Smoking during pregnancy may cause heart defects in infantsBy IANS
Tuesday, March 1, 2011
WASHINGTON - Children born to pregnant women who have been smoking in the first three months of their pregnancy may suffer from heart defects, a study has found.
The study conducted by the US Center for Disease Control and Prevention (CDC), has found that women who smoke in the first trimester face a 20 to 70 percent greater likelihood that a baby would be born with congenital heart defects.
Congenital heart defects are the most common type of birth defects, contributing to approximately 30 percent of infant deaths from birth defects annually, Xinhua reported.
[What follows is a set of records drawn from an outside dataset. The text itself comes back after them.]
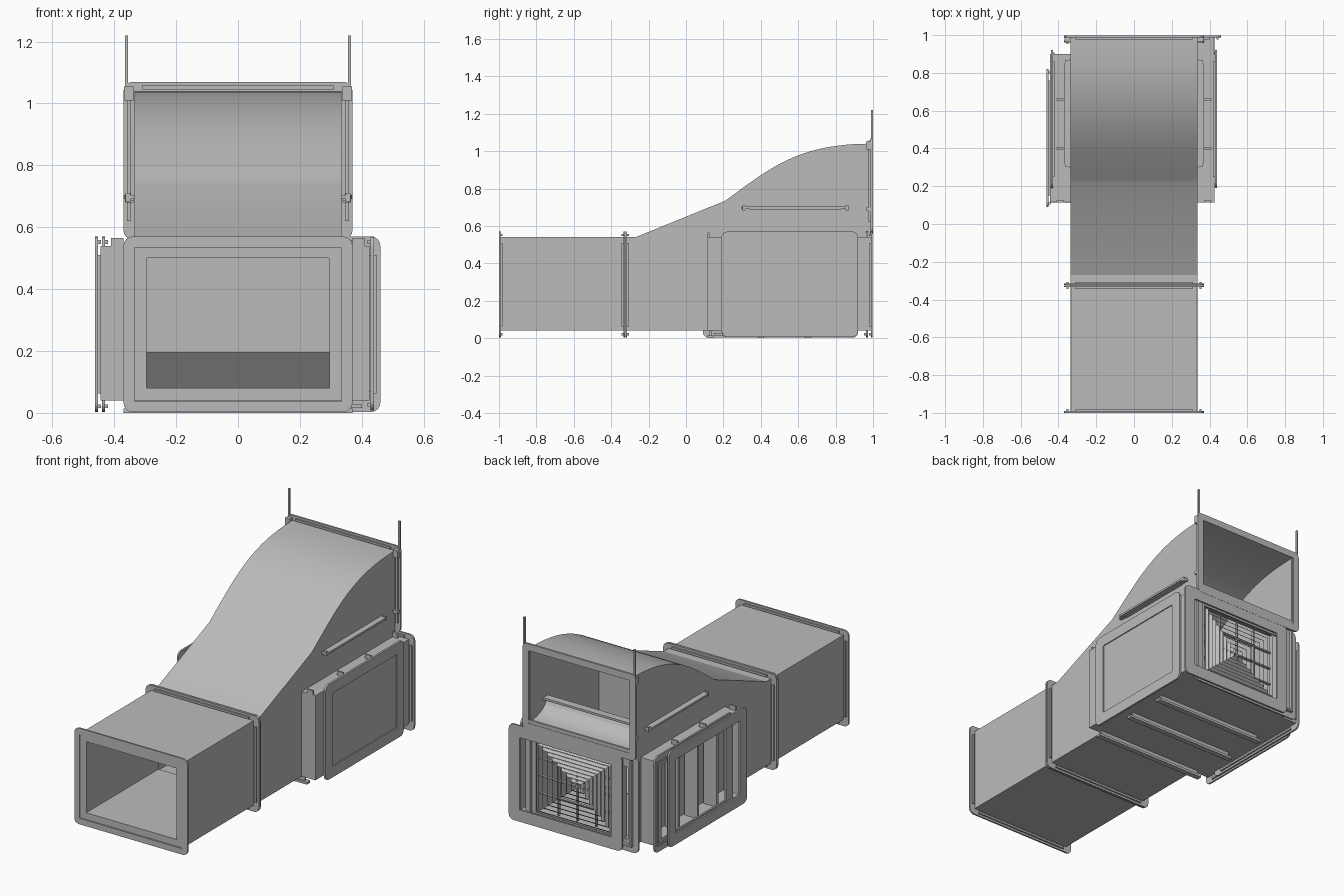
import bpy, bmesh, math
from mathutils import Vector

if "Cube" in bpy.data.objects:
    bpy.data.objects.remove(bpy.data.objects["Cube"])

grey = bpy.data.materials.new("galvanised_grey")
grey.diffuse_color = (0.5, 0.5, 0.5, 1)
grey.use_nodes = True
grey.node_tree.nodes["Principled BSDF"].inputs["Base Color"].default_value = grey.diffuse_color


def finish(name, bm, smooth=False):
    bmesh.ops.recalc_face_normals(bm, faces=bm.faces[:])
    me = bpy.data.meshes.new(name)
    bm.to_mesh(me)
    bm.free()
    me.materials.append(grey)
    ob = bpy.data.objects.new(name, me)
    bpy.context.collection.objects.link(ob)
    if smooth:
        bpy.ops.object.select_all(action='DESELECT')
        ob.select_set(True)
        bpy.context.view_layer.objects.active = ob
        bpy.ops.object.shade_smooth_by_angle(angle=math.radians(15))
    return ob


def box(name, x0, x1, y0, y1, z0, z1):
    bm = bmesh.new()
    bmesh.ops.create_cube(bm, size=1)
    for v in bm.verts:
        v.co = ((x0 + x1) / 2 + v.co.x * (x1 - x0),
                (y0 + y1) / 2 + v.co.y * (y1 - y0),
                (z0 + z1) / 2 + v.co.z * (z1 - z0))
    return finish(name, bm)


def prism(name, pts, x0, x1, smooth=False):
    """Side profile (y, z) extruded along x."""
    bm = bmesh.new()
    f = bm.faces.new([bm.verts.new((x0, y, z)) for y, z in pts])
    new = bmesh.ops.extrude_face_region(bm, geom=[f])["geom"]
    for v in new:
        if isinstance(v, bmesh.types.BMVert):
            v.co.x = x1
    return finish(name, bm, smooth)


def sheet(name, pts, x0, x1, t=0.01):
    """Bent sheet following a (y, z) path, thickened on its lower side."""
    inner = []
    for i in range(len(pts)):
        a, b = pts[max(i - 1, 0)], pts[min(i + 1, len(pts) - 1)]
        d = Vector((b[0] - a[0], b[1] - a[1])).normalized()
        inner.append((pts[i][0] + d.y * t, pts[i][1] - d.x * t))
    return prism(name, pts + inner[::-1], x0, x1, True)


def place(axis, a, b, p):
    return {'x': (p, a, b), 'y': (a, p, b), 'z': (a, b, p)}[axis]


def rounded(a0, a1, b0, b1, r, n=4):
    out = []
    for i, (ca, cb) in enumerate([(a1 - r, b1 - r), (a0 + r, b1 - r),
                                  (a0 + r, b0 + r), (a1 - r, b0 + r)]):
        for k in range(n + 1):
            t = (i + k / n) * math.pi / 2
            out.append((ca + r * math.cos(t), cb + r * math.sin(t)))
    return out


def ring(name, axis, p0, p1, rect, w, r=0.03, slope=0.0):
    """Rectangular frame or tube: border w, from p0 to p1 along the axis."""
    a0, a1, b0, b1 = rect
    outer = rounded(a0, a1, b0, b1, r)
    inner = rounded(a0 + w, a1 - w, b0 + w, b1 - w, min(r, 0.004))
    bm = bmesh.new()
    loops = []
    for pts, p in ((outer, p0), (outer, p1), (inner, p1 + slope), (inner, p0 + slope)):
        loops.append([bm.verts.new(place(axis, a, b, p)) for a, b in pts])
    n = len(outer)
    for k in range(4):
        A, B = loops[k], loops[(k + 1) % 4]
        for i in range(n):
            j = (i + 1) % n
            bm.faces.new((A[i], A[j], B[j], B[i]))
    return finish(name, bm)


def flange(name, axis, p0, p1, rect, w=0.035, lip=0.01):
    """Flange ring with a clip rail along every side."""
    ring(name, axis, p0, p1, rect, w)
    a0, a1, b0, b1 = rect
    e, t = 0.06, 0.012
    q0, q1 = sorted((p0 - lip, p1 + lip * 0.0)) if lip > 0 else (p0, p1 - lip)
    rails = [(a0 + e, a1 - e, b0 + 0.012, b0 + 0.012 + t), (a0 + e, a1 - e, b1 - 0.012 - t, b1 - 0.012),
             (a0 + 0.012, a0 + 0.012 + t, b0 + e, b1 - e), (a1 - 0.012 - t, a1 - 0.012, b0 + e, b1 - e)]
    for u0, u1, v0, v1 in rails:
        lo, hi = place(axis, u0, v0, q0), place(axis, u1, v1, q1)
        box(name + "_rail", lo[0], hi[0], lo[1], hi[1], lo[2], hi[2])


# Straight lined inlet duct
W, Z0, Z1 = 0.335, 0.04, 0.54
ring("inlet_duct", 'y', -0.995, -0.32, (-W, W, Z0, Z1), 0.04, 0.001)
FR = (-0.37, 0.37, 0.003, 0.57)
flange("inlet_flange", 'y', -1.0, -0.99, FR, lip=-0.01)
flange("joint_flange_front", 'y', -0.334, -0.326, FR)
flange("joint_flange_rear", 'y', -0.324, -0.316, FR, lip=-0.01)

# Rising transition body: curved roof, side walls and floor
P = [Vector(p) for p in ((0.21, 0.735), (0.45, 0.91), (0.6, 1.04), (0.99, 1.04))]
roof = [(-0.32, Z1), (-0.27, Z1)]
for i in range(25):
    t = i / 24
    s = 1 - t
    c = P[0] * s**3 + P[1] * 3 * s * s * t + P[2] * 3 * s * t * t + P[3] * t**3
    roof.append((c.x, c.y))
sheet("transition_roof", roof, -W, W)
for s in (-1, 1):
    prism("transition_side", [(-0.32, Z0)] + roof + [(0.99, Z0)], s * W, s * (W - 0.01))
box("transition_floor", -W, W, -0.32, 0.99, Z0, Z0 + 0.01)

# Inner elbow leading from the rear grille to an upward opening
elbow = [(0.83, 0.7)]
for i in range(9):
    t = i / 8 * math.pi / 2
    elbow.append((0.99 - 0.15 * math.cos(t), 0.69 - 0.08 * math.sin(t)))
sheet("elbow_throat", elbow, -0.325, 0.325)
sheet("elbow_back", [(0.46, 0.05), (0.34, 0.195), (0.34, 0.7)], -0.325, 0.325)
ring("elbow_flange", 'z', 0.692, 0.704, (-0.37, 0.37, 0.3, 0.87), 0.045)
for s in (-1, 1):
    xs = sorted((s * 0.337, s * 0.362))
    box("elbow_side_rail", xs[0], xs[1], 0.34, 0.83, 0.686, 0.692)
    for y in (0.31, 0.86):
        box("elbow_corner_bolt", s * 0.355 - 0.008, s * 0.355 + 0.008,
            y - 0.008, y + 0.008, 0.684, 0.71)

# Upper rear outlet frame and hanging rods
flange("outlet_flange", 'y', 0.987, 0.999, (-0.37, 0.37, 0.56, 1.07), w=0.04)
box("outlet_sill", -0.34, 0.34, 0.985, 0.997, 0.57, 0.62)
for s in (-1, 1):
    box("hanging_rod", s * 0.36 - 0.005, s * 0.36 + 0.005, 0.989, 0.999, 1.0, 1.22)
    box("rod_bracket", s * 0.352 - 0.016, s * 0.352 + 0.016, 0.965, 0.99, 1.01, 1.055)
    box("rod_lower_bracket", s * 0.352 - 0.014, s * 0.352 + 0.014, 0.965, 0.99, 0.68, 0.7)

# Lower rear: two flanges shifted sideways against each other
flange("rear_flange", 'y', 0.962, 0.972, FR, w=0.07)
flange("rear_offset_flange", 'y', 0.988, 0.998, (-0.28, 0.46, 0.003, 0.57), w=0.07)
ring("rear_offset_duct", 'y', 0.9, 0.99, (-0.245, 0.425, Z0, Z1), 0.01, 0.001)

# Four-way grille: nested sloping louvres with cross bars
gx, gz, hw, hh = 0.045, 0.285, 0.245, 0.205
for k in range(8):
    f = 1 - k / 8.5
    ring("grille_louvre", 'y', 0.965 - k * 0.003, 0.969 - k * 0.003,
         (gx - hw * f, gx + hw * f, gz - hh * f, gz + hh * f), 0.012, 0.001, slope=0.015)
for u in (-0.5, 0, 0.5):
    box("grille_upright", gx + u * hw - 0.004, gx + u * hw + 0.004, 0.94, 0.956, gz - hh, gz + hh)
    box("grille_crossbar", gx - hw, gx + hw, 0.94, 0.956, gz + u * hh - 0.004, gz + u * hh + 0.004)
for x in (-0.235, 0.345):
    box("grille_edge_strip", x - 0.012, x + 0.012, 0.975, 0.987, 0.06, 0.51)

# Right branch: closed box with blanking panel
box("right_branch", W - 0.005, 0.425, 0.115, 0.9, Z0, Z1)
flange("right_flange", 'x', 0.428, 0.44, (0.19, 0.92, 0.008, 0.57), w=0.065)
box("right_blank_panel", 0.42, 0.434, 0.25, 0.86, 0.07, 0.51)

# Left branch: open duct with two shifted flanges and stiffening posts
ring("left_branch", 'x', -0.445, -W + 0.005, (0.115, 0.9, Z0, Z1), 0.012, 0.001)
flange("left_flange", 'x', -0.44, -0.43, (0.19, 0.92, 0.003, 0.57), w=0.065, lip=-0.01)
flange("left_offset_flange", 'x', -0.462, -0.452, (0.09, 0.82, 0.003, 0.57), w=0.065, lip=-0.01)
for y in (0.32, 0.5, 0.68):
    box("left_post", -0.43, -0.345, y - 0.008, y + 0.008, 0.05, 0.53)

# Stiffening rails under the box and fixing tabs on the branch tops
for y in (0.13, 0.4, 0.65):
    box("floor_rail_web", -0.35, 0.35, y - 0.006, y + 0.006, 0.012, Z0)
    box("floor_rail", -0.37, 0.37, y - 0.016, y + 0.016, 0.0, 0.014)
for s in (-1, 1):
    for y in (0.12, 0.4, 0.66):
        box("branch_tab", s * 0.39 - 0.02, s * 0.39 + 0.02, y - 0.005, y + 0.005, Z1 - 0.01, 0.565)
The study has found a link between tobacco exposure and certain types of defects such as those that obstruct the flow of blood from the right side of the heart into the lungs and openings between the upper chambers of the heart.
“Women who smoke and are thinking about becoming pregnant need to quit smoking, and if they’re already pregnant, they need to stop,” says CDC Director Thomas R. Frieden.
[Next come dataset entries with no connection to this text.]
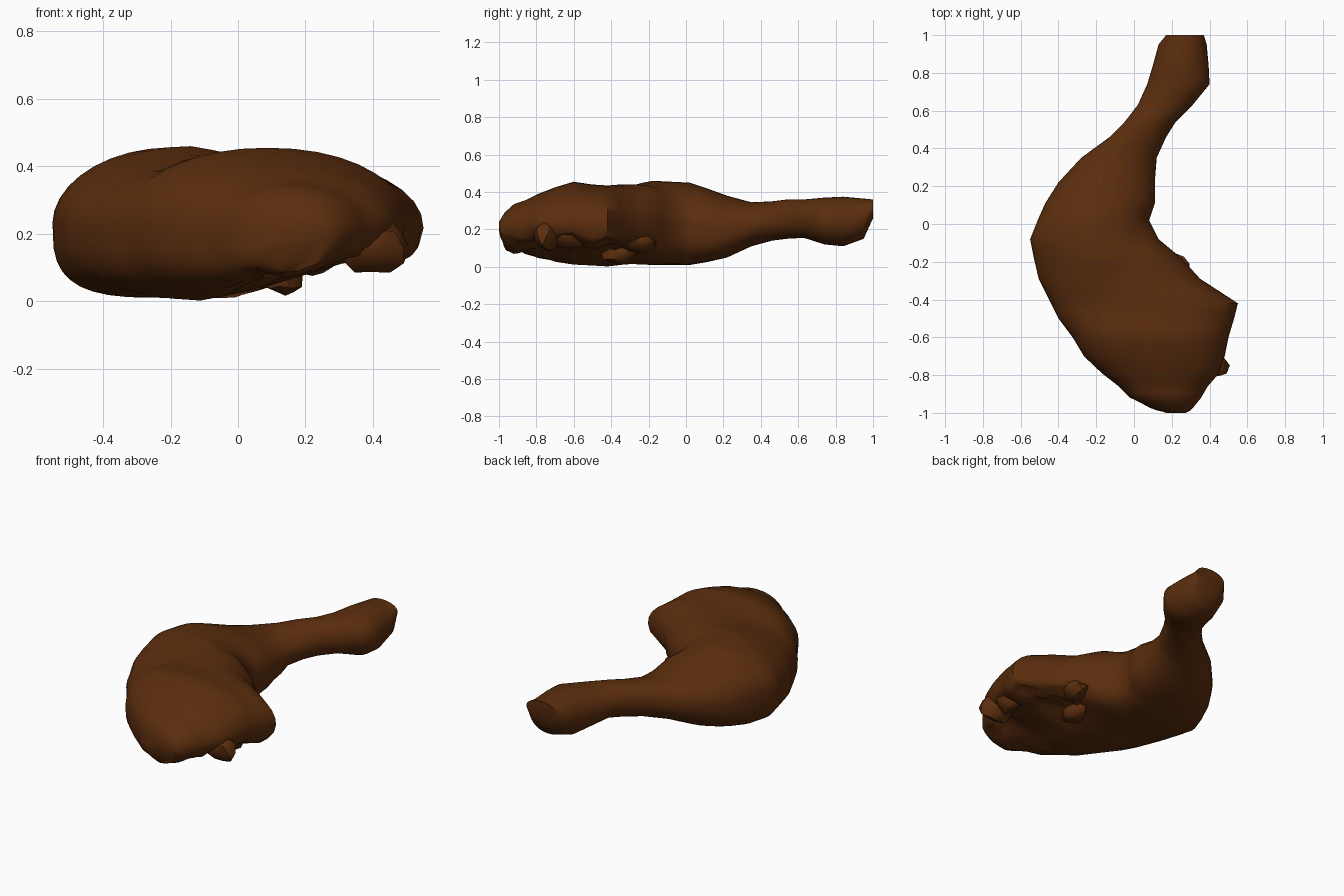
import bpy, bmesh, math, random
from mathutils import Vector, noise

if "Cube" in bpy.data.objects:
    bpy.data.objects.remove(bpy.data.objects["Cube"])

random.seed(4)
mat = bpy.data.materials.new("roasted brown skin")
mat.diffuse_color = (0.104, 0.0265, 0.0042, 1)
mat.use_nodes = True
mat.node_tree.nodes["Principled BSDF"].inputs["Base Color"].default_value = mat.diffuse_color

# Sections along the leg: y, left x, right x, bottom z, top z
SECTIONS = [
    (1.00, 0.17, 0.37, 0.26, 0.36), (0.95, 0.13, 0.385, 0.15, 0.365),
    (0.84, 0.10, 0.395, 0.11, 0.375), (0.74, 0.07, 0.40, 0.12, 0.37),
    (0.63, 0.02, 0.31, 0.155, 0.36), (0.54, -0.05, 0.22, 0.15, 0.36),
    (0.46, -0.13, 0.17, 0.14, 0.35), (0.35, -0.28, 0.12, 0.11, 0.345),
    (0.22, -0.40, 0.11, 0.05, 0.38), (0.11, -0.47, 0.11, 0.025, 0.42),
    (0.02, -0.51, 0.08, 0.01, 0.45), (-0.08, -0.55, 0.13, 0.01, 0.455),
    (-0.18, -0.53, 0.25, 0.01, 0.46), (-0.29, -0.505, 0.35, 0.015, 0.445),
    (-0.42, -0.44, 0.55, 0.00, 0.435), (-0.50, -0.40, 0.53, 0.005, 0.44),
    (-0.60, -0.325, 0.50, 0.01, 0.455), (-0.70, -0.265, 0.48, 0.025, 0.425),
    (-0.79, -0.17, 0.45, 0.04, 0.39), (-0.86, -0.08, 0.39, 0.05, 0.355),
    (-0.92, -0.02, 0.355, 0.075, 0.335), (-0.97, 0.09, 0.315, 0.11, 0.29),
    (-1.00, 0.17, 0.275, 0.17, 0.24),
]
SEG = 36


def spow(v, e):
    return math.copysign(abs(v) ** e, v)


def clamp(v):
    return min(1.0, max(0.0, v))


def finish(name, bm, angle=50):
    bmesh.ops.recalc_face_normals(bm, faces=bm.faces)
    me = bpy.data.meshes.new(name)
    bm.to_mesh(me)
    bm.free()
    ob = bpy.data.objects.new(name, me)
    bpy.context.collection.objects.link(ob)
    me.materials.append(mat)
    bpy.ops.object.select_all(action='DESELECT')
    ob.select_set(True)
    bpy.context.view_layer.objects.active = ob
    bpy.ops.object.shade_smooth_by_angle(angle=math.radians(angle))
    return ob


def sculpt(x, y, z, s):
    """s is +1 at the top of the section and -1 at the bottom."""
    thigh = clamp((-y - 0.1) / 0.2)
    if s > 0:
        # fold where the drumstick meets the thigh
        t = clamp(((x - 0.08) * -0.38 + y * -0.6) / 0.504)
        d = math.hypot(x - (0.08 - 0.38 * t), y + 0.6 * t)
        z -= 0.015 * s * math.exp(-(d / 0.045) ** 2)
    else:
        # hollow, ragged underside of the thigh
        depth = clamp(-s * 1.6)
        z += thigh * depth * 0.085 * clamp((x + 0.02) / 0.25) * clamp((y + 1) / 0.2)
        rag = thigh * clamp(-s * 4) * clamp(x / 0.15)
        n = noise.noise_vector(Vector((x * 9, y * 9, z * 9)))
        x += rag * 0.04 * (n.x - 0.3)
        y += rag * 0.03 * n.y
        z += rag * 0.05 * n.z
    return x, y, max(z, 0.0)


# Meat: sections lofted from the bone end to the thigh
rows = []
for a, b in zip(SECTIONS, SECTIONS[1:]):
    rows += [a, tuple((p + q) / 2 for p, q in zip(a, b))]
rows.append(SECTIONS[-1])
bm = bmesh.new()
rings = []
for y, xl, xr, zb, zt in rows:
    ring = []
    for i in range(SEG):
        a = 2 * math.pi * i / SEG
        c, s = math.cos(a), math.sin(a)
        if y > 0.3:
            e = 0.95
        elif s > 0:
            e = 1.04 if y > -0.35 else 0.95      # domed top
        else:
            e = 0.62 if y < 0.2 else 0.75        # flatter belly
        x = (xl + xr) / 2 + (xr - xl) / 2 * spow(c, e)
        z = (zb + zt) / 2 + (zt - zb) / 2 * spow(s, e)
        ring.append(bm.verts.new(sculpt(x, y, z, s)))
    rings.append(ring)
for r, s in zip(rings, rings[1:]):
    for i in range(SEG):
        j = (i + 1) % SEG
        bm.faces.new((r[i], r[j], s[j], s[i]))
bm.faces.new(rings[0])
bm.faces.new(rings[-1])
finish("drumstick_and_thigh", bm)


# Torn scraps of meat
def scrap(name, loc, size, turn=0.0, rough=0.15):
    bm = bmesh.new()
    bmesh.ops.create_icosphere(bm, subdivisions=2, radius=1)
    for v in bm.verts:
        v.co *= 1 + random.uniform(-rough, rough)
        x, y, z = (c * s for c, s in zip(v.co, size))
        v.co = (loc[0] + x * math.cos(turn) - y * math.sin(turn),
                loc[1] + x * math.sin(turn) + y * math.cos(turn), loc[2] + z)
    finish(name, bm, 40)


scrap("torn_edge_front", (0.40, -0.74, 0.16), (0.10, 0.07, 0.08), -0.3)
scrap("torn_edge_side", (0.40, -0.62, 0.18), (0.07, 0.10, 0.08))
scrap("torn_underside", (0.14, -0.36, 0.07), (0.06, 0.09, 0.055))
scrap("inner_scrap", (0.22, -0.24, 0.13), (0.07, 0.08, 0.05))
“Quitting is the single most important thing a woman can do to improve her health as well as the health of her baby.”
“Successfully stopping smoking during pregnancy also lowers the chances of pregnancy complications such as preterm delivery and that an infant will have other complications such as low birth weight,” says Adolfo Correa, medical officer in CDC’s National Centre on Birth Defects and Developmental Disabilities.
The findings of the study, Maternal Smoking and Congenital Heart Defects in the Baltimore-Washington Infant, are based on the cases of congenital heart defects in the US.
Infants born from 1981-1989 were included in the analysis.
Congenital heart defects are conditions present at birth that decrease the ability of the heart to work well, which can result in an increased likelihood of death or long-term disabilities. They affect nearly 40,000 infants in the US annually.
The study was published Monday in the journal Pediatrics, the official journal of the American Academy of Paediatrics.